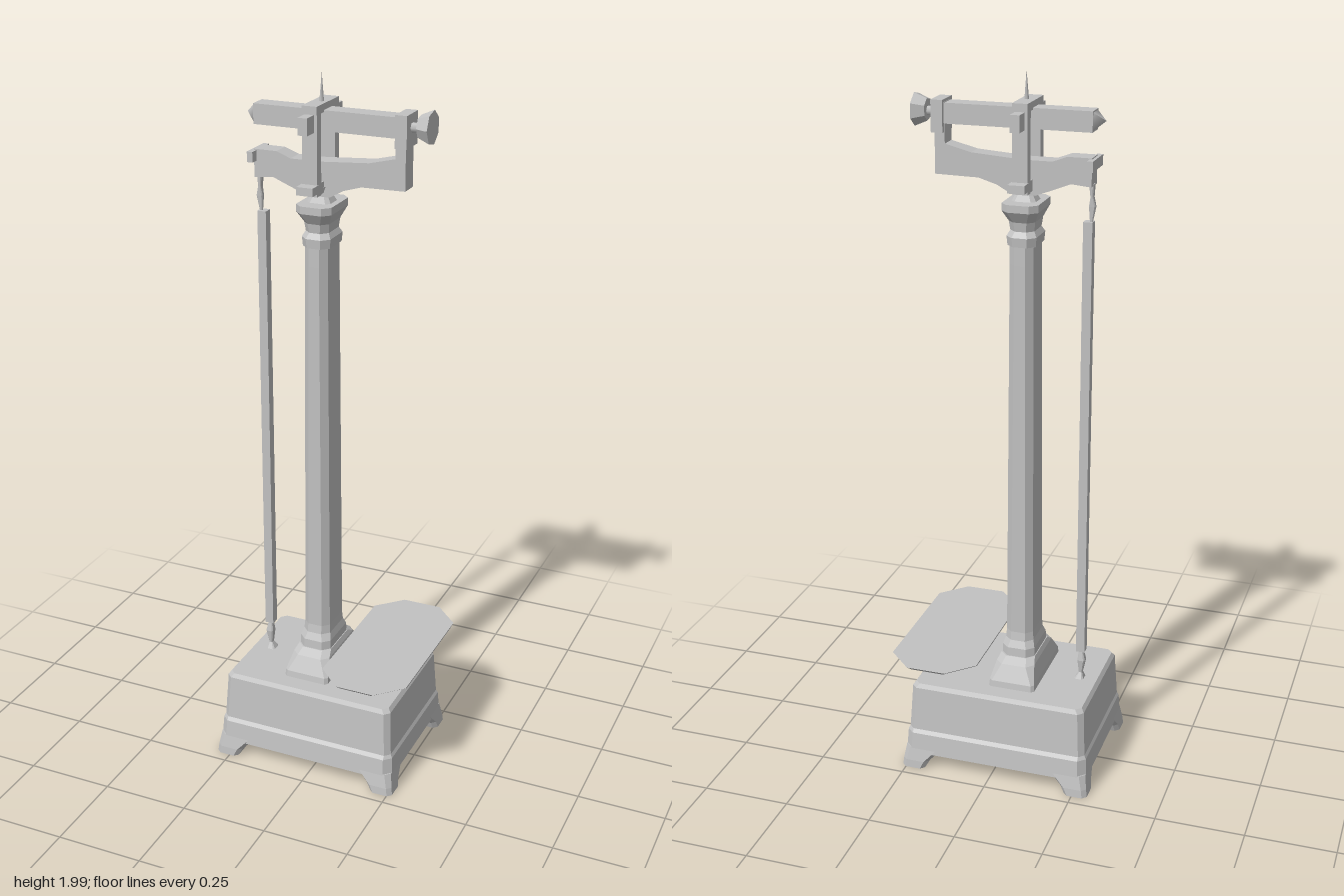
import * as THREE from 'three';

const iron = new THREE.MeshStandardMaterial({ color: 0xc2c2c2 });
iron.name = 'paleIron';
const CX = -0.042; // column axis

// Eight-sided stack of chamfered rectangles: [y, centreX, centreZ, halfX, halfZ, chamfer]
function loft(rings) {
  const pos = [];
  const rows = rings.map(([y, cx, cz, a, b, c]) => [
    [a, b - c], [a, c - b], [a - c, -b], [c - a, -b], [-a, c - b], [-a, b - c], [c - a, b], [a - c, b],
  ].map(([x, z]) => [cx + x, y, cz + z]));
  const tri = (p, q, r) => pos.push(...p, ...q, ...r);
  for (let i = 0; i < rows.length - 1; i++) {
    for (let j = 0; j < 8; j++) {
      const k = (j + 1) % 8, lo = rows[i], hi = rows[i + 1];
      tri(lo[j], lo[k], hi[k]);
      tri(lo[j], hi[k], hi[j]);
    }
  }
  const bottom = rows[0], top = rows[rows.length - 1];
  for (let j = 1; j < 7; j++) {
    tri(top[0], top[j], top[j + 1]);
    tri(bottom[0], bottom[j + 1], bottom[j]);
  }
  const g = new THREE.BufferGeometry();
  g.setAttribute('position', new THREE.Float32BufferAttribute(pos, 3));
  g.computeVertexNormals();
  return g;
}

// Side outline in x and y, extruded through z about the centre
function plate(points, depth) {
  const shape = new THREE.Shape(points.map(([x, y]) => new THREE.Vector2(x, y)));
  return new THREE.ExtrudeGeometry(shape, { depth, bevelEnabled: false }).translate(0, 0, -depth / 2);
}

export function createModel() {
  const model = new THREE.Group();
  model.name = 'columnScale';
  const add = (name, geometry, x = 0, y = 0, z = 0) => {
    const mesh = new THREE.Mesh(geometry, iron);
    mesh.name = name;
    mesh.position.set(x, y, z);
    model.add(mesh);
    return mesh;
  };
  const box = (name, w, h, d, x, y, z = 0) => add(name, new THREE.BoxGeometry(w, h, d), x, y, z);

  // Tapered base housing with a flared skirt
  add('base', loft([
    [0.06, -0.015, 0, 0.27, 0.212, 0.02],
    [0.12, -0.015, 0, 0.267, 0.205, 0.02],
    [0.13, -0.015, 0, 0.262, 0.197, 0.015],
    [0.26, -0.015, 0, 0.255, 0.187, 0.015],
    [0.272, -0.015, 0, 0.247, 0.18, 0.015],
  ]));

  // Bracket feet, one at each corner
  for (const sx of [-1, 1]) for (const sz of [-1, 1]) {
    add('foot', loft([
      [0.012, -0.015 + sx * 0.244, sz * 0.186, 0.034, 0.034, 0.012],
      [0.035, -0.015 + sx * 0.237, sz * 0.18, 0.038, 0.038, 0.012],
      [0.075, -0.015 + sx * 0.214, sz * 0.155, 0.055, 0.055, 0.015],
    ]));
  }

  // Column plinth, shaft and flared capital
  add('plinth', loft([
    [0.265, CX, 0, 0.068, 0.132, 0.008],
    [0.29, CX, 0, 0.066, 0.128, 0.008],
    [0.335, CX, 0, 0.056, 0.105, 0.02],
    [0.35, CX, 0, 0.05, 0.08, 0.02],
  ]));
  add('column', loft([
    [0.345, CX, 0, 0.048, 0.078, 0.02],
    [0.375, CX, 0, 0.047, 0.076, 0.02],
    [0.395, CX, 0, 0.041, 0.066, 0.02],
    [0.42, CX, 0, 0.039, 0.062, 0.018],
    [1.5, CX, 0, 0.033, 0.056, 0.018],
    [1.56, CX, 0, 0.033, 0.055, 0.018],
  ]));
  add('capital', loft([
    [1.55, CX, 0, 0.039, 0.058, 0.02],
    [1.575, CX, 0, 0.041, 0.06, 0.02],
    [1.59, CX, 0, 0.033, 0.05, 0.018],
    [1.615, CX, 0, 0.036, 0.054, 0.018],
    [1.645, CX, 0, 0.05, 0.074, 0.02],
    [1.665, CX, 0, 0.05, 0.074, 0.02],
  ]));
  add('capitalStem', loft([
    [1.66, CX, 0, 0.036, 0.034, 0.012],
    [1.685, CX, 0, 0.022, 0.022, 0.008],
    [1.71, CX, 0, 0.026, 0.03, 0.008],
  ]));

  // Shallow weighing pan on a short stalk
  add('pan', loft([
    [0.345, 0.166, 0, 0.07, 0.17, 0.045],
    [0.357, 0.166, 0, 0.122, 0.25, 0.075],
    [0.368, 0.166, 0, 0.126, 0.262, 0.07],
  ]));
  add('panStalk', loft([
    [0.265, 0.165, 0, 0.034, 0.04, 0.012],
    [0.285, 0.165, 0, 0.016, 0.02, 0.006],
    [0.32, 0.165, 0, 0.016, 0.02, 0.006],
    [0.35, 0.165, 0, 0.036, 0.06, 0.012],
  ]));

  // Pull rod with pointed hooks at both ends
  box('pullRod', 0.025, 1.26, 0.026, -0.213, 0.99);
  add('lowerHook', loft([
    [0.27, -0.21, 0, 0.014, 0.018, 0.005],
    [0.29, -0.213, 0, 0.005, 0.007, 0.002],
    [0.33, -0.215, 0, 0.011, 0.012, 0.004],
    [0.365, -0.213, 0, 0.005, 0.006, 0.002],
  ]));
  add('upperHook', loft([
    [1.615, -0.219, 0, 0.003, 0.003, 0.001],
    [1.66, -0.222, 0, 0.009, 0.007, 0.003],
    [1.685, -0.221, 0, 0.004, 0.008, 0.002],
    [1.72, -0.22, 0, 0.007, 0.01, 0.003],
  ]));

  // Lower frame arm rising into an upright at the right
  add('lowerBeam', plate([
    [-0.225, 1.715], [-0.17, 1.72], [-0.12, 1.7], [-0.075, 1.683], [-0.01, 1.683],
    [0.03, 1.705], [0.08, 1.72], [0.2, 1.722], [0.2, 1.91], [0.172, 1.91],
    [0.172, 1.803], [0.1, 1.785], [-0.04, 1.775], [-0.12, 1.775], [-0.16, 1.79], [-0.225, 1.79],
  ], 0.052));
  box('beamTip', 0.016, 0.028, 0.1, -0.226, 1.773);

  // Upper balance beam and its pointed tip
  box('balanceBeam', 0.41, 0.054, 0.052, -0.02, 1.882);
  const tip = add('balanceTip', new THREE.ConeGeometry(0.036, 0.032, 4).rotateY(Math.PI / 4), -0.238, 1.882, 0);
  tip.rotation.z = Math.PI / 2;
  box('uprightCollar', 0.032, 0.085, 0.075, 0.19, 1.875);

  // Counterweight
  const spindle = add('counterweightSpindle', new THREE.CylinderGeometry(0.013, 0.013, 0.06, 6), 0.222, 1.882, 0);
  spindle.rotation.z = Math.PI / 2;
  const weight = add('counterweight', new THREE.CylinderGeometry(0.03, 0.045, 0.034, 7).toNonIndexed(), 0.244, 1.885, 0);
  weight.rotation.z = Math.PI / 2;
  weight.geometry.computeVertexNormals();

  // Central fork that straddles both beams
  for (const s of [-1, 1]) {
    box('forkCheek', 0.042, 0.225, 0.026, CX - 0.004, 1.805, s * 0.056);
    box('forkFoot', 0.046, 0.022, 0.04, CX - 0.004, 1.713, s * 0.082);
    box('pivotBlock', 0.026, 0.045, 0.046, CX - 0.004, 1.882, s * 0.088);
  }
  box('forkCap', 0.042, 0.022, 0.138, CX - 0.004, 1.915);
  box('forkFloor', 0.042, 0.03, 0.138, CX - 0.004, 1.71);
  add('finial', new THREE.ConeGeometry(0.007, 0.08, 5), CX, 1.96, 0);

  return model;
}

...

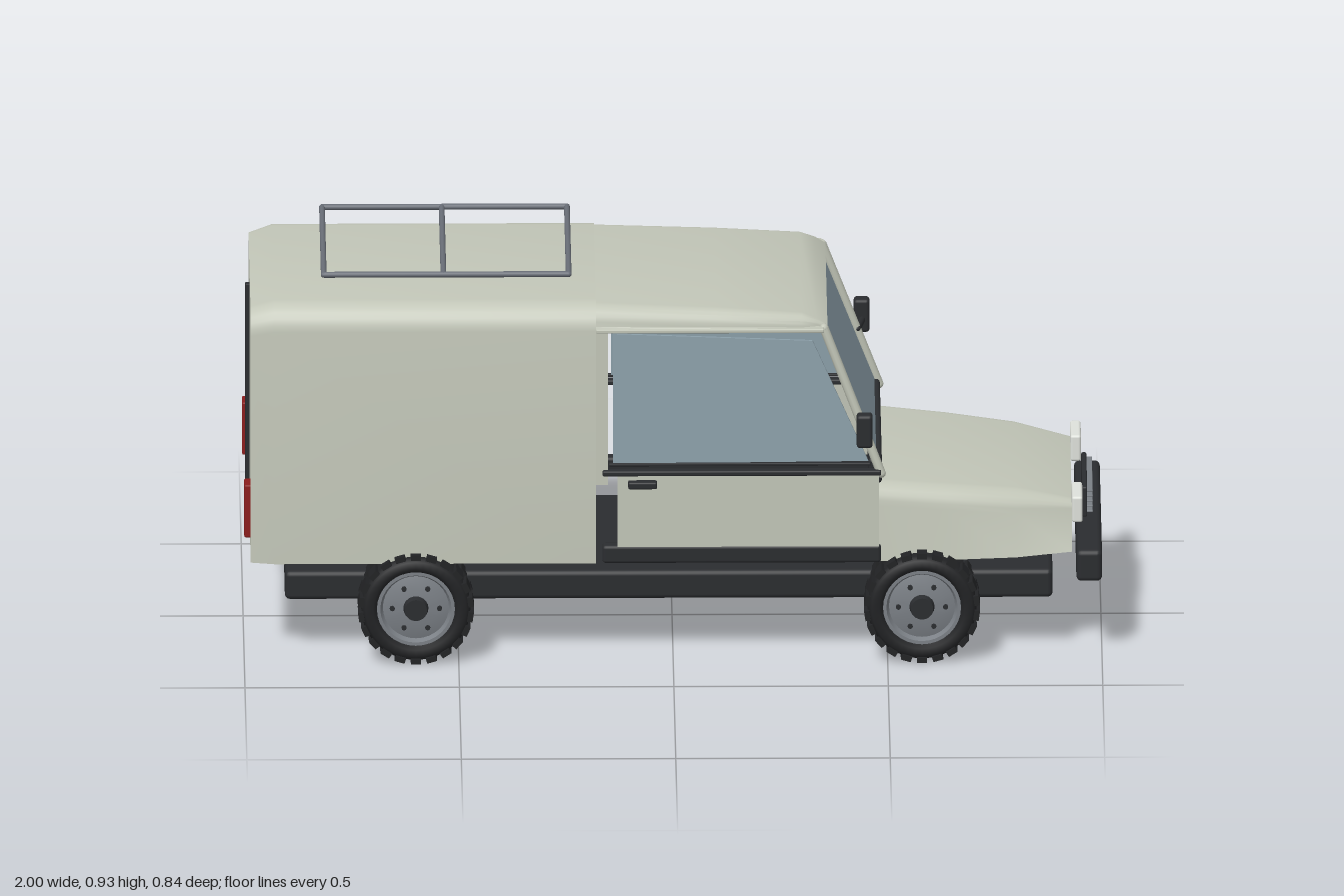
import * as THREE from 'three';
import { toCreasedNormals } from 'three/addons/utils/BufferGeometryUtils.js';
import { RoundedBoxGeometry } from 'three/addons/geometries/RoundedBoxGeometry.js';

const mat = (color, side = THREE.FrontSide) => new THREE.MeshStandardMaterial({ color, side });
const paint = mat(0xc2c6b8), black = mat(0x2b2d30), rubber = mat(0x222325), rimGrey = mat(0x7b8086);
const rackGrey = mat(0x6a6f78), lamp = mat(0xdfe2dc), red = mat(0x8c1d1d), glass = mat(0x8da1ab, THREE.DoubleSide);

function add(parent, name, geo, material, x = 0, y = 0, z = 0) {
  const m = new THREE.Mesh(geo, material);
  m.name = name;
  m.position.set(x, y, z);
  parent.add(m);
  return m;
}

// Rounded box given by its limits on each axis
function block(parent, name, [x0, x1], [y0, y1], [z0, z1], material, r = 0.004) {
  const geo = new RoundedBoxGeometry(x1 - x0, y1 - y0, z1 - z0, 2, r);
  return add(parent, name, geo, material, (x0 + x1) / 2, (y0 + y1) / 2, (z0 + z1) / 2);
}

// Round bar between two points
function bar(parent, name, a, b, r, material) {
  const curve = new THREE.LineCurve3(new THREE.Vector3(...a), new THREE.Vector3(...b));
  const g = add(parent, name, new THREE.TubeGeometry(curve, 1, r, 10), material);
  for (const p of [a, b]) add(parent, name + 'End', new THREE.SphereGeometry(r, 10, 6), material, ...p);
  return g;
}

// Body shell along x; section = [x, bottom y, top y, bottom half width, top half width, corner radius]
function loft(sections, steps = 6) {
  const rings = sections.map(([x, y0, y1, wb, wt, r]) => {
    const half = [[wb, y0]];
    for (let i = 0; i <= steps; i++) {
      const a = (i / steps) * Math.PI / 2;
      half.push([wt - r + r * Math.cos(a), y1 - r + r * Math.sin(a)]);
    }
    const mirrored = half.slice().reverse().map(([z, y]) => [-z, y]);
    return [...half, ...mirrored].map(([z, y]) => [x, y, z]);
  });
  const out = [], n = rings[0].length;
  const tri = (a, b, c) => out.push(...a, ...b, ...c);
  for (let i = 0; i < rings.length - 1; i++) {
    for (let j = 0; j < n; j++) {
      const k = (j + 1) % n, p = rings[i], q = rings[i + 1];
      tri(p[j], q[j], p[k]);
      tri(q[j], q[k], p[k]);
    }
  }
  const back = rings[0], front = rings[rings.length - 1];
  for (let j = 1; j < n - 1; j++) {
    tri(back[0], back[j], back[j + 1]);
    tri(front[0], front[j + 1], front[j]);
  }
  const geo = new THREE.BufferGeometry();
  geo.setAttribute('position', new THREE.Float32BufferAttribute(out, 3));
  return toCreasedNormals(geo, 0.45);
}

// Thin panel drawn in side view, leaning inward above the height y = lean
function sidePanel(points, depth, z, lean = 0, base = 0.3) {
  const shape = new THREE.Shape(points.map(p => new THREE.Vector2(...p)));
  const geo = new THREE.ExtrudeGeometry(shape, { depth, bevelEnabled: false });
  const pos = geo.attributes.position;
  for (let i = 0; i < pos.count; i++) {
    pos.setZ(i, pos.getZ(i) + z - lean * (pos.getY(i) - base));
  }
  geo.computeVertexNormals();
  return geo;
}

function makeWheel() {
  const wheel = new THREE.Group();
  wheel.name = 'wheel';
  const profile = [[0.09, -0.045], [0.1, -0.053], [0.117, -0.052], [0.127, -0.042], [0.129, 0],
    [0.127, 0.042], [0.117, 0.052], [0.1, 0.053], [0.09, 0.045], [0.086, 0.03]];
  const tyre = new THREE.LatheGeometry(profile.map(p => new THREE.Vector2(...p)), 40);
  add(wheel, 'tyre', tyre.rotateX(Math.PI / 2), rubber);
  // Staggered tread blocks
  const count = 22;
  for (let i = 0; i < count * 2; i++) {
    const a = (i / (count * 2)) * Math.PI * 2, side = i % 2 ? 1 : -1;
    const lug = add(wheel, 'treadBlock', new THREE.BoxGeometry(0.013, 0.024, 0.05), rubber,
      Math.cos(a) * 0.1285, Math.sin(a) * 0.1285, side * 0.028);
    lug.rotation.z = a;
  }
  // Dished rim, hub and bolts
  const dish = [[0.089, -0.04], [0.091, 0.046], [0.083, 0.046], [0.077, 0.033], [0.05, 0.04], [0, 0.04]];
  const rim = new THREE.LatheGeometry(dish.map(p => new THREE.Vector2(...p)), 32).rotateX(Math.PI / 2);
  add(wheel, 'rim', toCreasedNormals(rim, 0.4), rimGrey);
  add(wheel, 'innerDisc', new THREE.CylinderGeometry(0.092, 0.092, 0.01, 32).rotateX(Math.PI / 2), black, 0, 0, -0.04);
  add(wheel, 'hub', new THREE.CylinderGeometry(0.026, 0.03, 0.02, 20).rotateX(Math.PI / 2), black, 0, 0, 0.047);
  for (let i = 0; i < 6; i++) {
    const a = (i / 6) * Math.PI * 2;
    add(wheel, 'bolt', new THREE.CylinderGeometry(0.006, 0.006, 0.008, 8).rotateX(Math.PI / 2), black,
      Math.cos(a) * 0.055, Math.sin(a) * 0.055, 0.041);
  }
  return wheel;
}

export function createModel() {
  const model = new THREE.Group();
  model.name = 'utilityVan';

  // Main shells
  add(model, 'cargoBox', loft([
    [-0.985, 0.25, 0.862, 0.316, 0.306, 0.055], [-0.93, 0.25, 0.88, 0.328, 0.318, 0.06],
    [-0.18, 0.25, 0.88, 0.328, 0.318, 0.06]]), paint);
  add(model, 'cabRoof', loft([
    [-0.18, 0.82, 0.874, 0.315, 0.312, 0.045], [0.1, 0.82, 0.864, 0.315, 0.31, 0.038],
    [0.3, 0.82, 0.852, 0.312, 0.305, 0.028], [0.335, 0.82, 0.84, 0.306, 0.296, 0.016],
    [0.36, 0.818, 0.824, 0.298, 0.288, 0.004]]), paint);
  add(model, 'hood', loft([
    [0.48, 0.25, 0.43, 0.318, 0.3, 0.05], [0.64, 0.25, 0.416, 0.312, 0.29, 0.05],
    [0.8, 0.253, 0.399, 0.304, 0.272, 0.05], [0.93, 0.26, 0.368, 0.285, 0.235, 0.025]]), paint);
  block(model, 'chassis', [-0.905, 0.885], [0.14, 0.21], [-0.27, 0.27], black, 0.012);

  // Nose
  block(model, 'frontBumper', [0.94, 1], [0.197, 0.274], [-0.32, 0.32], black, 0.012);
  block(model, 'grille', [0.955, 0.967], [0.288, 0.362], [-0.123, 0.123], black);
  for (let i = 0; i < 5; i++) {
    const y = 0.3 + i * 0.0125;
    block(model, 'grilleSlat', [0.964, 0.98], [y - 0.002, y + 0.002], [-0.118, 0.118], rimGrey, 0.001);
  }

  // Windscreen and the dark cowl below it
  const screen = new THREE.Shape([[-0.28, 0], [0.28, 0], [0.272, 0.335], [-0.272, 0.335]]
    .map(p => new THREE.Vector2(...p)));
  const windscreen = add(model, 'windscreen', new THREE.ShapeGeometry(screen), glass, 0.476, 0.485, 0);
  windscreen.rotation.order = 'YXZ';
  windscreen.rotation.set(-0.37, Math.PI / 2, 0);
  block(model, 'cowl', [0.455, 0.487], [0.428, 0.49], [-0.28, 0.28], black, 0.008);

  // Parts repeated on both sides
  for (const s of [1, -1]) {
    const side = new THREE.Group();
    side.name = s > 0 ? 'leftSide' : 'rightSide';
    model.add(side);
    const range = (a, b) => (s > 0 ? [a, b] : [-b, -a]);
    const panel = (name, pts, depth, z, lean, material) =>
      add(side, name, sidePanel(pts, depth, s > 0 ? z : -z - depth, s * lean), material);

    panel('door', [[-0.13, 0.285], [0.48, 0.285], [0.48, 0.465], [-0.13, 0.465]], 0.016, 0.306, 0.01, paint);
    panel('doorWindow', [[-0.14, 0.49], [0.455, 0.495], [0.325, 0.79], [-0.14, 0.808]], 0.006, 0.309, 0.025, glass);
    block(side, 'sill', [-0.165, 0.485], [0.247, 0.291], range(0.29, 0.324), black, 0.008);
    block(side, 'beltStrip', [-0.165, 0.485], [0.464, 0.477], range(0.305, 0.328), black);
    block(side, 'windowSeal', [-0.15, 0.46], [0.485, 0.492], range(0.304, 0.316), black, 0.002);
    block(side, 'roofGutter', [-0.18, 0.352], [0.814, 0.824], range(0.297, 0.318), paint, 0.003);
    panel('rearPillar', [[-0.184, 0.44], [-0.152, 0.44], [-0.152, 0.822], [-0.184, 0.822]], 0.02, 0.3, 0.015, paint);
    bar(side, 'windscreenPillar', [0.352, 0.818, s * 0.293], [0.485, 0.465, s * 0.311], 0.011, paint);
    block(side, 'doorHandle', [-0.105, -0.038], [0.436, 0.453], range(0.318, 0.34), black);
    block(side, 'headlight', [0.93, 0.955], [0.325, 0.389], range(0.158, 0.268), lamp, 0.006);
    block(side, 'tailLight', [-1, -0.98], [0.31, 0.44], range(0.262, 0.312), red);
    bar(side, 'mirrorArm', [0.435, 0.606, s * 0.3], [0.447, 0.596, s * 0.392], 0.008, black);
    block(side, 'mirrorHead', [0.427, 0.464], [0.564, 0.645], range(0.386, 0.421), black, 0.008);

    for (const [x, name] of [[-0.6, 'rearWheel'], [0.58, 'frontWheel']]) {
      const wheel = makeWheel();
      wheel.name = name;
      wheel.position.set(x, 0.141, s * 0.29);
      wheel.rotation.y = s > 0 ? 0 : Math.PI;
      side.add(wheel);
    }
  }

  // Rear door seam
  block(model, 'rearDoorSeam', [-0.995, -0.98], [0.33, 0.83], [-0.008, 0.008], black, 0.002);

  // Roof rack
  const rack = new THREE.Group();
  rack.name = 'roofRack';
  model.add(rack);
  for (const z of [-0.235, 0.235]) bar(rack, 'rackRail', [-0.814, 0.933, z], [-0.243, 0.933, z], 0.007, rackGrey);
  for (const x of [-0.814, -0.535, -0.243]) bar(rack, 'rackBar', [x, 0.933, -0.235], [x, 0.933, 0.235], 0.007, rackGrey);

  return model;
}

Problem requirements → Look back at the entries above and repeat, unchanged, every line from the line holding "for (let i = 0; i <= steps;" through the line holding "for (let j = 1; j < n".

Task output →
    for (let i = 0; i <= steps; i++) {
      const a = (i / steps) * Math.PI / 2;
      half.push([wt - r + r * Math.cos(a), y1 - r + r * Math.sin(a)]);
    }
    const mirrored = half.slice().reverse().map(([z, y]) => [-z, y]);
    return [...half, ...mirrored].map(([z, y]) => [x, y, z]);
  });
  const out = [], n = rings[0].length;
  const tri = (a, b, c) => out.push(...a, ...b, ...c);
  for (let i = 0; i < rings.length - 1; i++) {
    for (let j = 0; j < n; j++) {
      const k = (j + 1) % n, p = rings[i], q = rings[i + 1];
      tri(p[j], q[j], p[k]);
      tri(q[j], q[k], p[k]);
    }
  }
  const back = rings[0], front = rings[rings.length - 1];
  for (let j = 1; j < n - 1; j++) {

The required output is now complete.